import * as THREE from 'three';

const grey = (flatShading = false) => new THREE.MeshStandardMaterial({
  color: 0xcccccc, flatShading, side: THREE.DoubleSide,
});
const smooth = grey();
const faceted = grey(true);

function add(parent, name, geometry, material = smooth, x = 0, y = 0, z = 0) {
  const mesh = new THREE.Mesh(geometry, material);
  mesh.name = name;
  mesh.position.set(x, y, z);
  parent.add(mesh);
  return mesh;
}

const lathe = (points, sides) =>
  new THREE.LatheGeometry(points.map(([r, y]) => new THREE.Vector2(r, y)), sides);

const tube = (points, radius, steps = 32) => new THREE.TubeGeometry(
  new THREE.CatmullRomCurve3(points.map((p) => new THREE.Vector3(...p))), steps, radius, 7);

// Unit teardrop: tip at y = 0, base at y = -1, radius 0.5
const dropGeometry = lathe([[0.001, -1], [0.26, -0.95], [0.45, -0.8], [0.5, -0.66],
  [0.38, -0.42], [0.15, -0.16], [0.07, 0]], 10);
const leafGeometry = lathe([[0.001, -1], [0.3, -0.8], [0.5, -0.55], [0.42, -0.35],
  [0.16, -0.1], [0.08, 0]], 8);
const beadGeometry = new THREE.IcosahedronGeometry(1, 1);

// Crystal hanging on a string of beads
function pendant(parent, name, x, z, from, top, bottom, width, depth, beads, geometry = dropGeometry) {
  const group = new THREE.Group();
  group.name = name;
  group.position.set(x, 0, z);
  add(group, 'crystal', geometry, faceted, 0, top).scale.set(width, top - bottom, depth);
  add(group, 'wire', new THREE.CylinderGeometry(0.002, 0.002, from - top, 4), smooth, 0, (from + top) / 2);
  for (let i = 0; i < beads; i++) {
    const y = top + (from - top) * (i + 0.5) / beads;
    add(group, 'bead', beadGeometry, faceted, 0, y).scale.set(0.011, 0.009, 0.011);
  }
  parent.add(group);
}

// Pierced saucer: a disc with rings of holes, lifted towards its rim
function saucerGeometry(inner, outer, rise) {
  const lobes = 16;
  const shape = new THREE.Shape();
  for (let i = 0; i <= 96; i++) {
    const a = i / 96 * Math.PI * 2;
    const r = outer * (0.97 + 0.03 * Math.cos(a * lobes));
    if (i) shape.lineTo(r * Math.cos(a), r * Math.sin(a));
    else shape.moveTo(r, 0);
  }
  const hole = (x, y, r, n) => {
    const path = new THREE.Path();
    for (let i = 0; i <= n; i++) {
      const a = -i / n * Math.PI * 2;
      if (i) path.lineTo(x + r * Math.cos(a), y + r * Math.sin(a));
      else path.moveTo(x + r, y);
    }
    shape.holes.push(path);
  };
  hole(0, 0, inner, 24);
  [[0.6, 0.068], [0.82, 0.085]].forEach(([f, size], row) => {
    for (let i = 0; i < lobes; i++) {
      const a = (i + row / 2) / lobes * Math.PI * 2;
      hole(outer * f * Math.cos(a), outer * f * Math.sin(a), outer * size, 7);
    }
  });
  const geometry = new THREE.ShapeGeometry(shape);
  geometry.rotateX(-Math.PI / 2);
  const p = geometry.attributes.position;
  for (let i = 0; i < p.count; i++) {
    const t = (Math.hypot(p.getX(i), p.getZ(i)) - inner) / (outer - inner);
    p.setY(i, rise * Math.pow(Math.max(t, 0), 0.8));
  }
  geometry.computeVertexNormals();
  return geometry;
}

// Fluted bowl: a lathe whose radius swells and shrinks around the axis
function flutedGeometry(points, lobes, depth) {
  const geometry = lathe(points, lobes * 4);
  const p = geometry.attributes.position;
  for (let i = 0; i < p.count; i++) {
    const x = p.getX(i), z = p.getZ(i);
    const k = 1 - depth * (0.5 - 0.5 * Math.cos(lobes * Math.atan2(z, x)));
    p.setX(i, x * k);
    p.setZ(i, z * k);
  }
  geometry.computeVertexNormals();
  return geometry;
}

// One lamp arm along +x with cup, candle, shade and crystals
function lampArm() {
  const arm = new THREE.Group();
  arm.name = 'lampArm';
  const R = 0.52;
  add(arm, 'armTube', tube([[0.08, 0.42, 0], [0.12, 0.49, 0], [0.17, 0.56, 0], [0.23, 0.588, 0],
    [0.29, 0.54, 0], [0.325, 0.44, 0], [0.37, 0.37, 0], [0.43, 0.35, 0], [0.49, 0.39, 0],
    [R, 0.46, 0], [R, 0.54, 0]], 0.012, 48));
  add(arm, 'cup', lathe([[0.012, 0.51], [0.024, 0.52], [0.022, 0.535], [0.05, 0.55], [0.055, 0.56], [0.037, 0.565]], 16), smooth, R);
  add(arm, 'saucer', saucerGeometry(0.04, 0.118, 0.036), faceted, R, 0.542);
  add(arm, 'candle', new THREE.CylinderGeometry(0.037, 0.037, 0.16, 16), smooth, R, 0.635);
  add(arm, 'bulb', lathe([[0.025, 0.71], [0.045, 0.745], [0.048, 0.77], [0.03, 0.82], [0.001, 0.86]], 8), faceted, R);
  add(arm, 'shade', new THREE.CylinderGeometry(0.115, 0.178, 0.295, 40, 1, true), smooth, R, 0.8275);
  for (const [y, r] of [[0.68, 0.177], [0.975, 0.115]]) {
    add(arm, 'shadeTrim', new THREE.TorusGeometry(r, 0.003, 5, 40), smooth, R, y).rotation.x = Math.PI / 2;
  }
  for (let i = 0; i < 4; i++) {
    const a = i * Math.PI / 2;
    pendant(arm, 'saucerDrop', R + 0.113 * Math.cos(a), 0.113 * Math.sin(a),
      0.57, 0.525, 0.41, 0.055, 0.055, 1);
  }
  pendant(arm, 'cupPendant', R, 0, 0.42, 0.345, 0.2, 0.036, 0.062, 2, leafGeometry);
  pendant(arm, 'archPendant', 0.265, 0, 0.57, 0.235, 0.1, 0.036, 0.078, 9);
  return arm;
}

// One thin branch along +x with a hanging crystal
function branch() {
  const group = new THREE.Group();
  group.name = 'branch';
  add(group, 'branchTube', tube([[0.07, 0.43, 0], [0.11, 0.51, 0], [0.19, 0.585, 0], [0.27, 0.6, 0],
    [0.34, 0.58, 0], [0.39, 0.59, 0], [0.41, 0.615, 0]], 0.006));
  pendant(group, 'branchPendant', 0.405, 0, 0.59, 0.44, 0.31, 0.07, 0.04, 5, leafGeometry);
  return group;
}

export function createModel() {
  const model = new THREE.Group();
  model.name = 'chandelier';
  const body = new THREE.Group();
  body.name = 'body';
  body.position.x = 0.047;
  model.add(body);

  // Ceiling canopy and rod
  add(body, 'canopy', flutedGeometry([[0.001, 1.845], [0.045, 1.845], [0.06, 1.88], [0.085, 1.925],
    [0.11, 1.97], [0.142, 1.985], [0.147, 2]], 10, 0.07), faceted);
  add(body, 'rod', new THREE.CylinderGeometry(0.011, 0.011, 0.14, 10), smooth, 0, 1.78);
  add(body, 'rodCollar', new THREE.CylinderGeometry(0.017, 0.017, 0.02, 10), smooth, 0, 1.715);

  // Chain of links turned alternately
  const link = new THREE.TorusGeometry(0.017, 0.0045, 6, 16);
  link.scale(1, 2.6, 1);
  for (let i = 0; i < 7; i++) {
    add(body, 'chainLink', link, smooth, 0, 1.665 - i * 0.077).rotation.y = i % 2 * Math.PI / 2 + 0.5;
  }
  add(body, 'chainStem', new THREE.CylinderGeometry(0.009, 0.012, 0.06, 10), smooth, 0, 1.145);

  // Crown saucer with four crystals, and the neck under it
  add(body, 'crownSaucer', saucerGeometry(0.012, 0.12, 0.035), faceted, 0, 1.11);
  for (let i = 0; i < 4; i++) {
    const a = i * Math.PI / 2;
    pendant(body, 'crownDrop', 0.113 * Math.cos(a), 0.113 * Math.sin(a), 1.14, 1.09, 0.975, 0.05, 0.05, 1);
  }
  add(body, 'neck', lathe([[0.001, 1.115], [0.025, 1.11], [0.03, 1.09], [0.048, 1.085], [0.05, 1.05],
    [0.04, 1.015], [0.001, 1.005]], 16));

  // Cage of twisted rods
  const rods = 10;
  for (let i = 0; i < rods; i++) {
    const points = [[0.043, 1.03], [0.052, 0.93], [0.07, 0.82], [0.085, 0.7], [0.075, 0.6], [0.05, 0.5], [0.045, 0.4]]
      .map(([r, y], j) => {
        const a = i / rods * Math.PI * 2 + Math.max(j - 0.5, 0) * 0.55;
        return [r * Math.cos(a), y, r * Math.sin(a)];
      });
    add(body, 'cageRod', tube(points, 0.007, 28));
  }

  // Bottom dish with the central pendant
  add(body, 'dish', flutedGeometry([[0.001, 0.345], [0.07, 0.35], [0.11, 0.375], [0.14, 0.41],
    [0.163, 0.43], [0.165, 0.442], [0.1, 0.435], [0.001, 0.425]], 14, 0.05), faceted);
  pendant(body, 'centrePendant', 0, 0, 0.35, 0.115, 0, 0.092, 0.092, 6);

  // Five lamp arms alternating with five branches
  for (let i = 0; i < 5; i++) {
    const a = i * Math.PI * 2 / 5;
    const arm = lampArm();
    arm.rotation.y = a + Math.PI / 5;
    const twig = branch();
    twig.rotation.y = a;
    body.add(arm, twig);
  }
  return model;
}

= = = = = = =

Look above for the line with "else path.moveTo(x + r, y);" and the line with "const a = (i". Write out those two lines and all the lines between them, exactly, and no others.

=== SOLUTION BELOW ===
      else path.moveTo(x + r, y);
    }
    shape.holes.push(path);
  };
  hole(0, 0, inner, 24);
  [[0.6, 0.068], [0.82, 0.085]].forEach(([f, size], row) => {
    for (let i = 0; i < lobes; i++) {
      const a = (i + row / 2) / lobes * Math.PI * 2;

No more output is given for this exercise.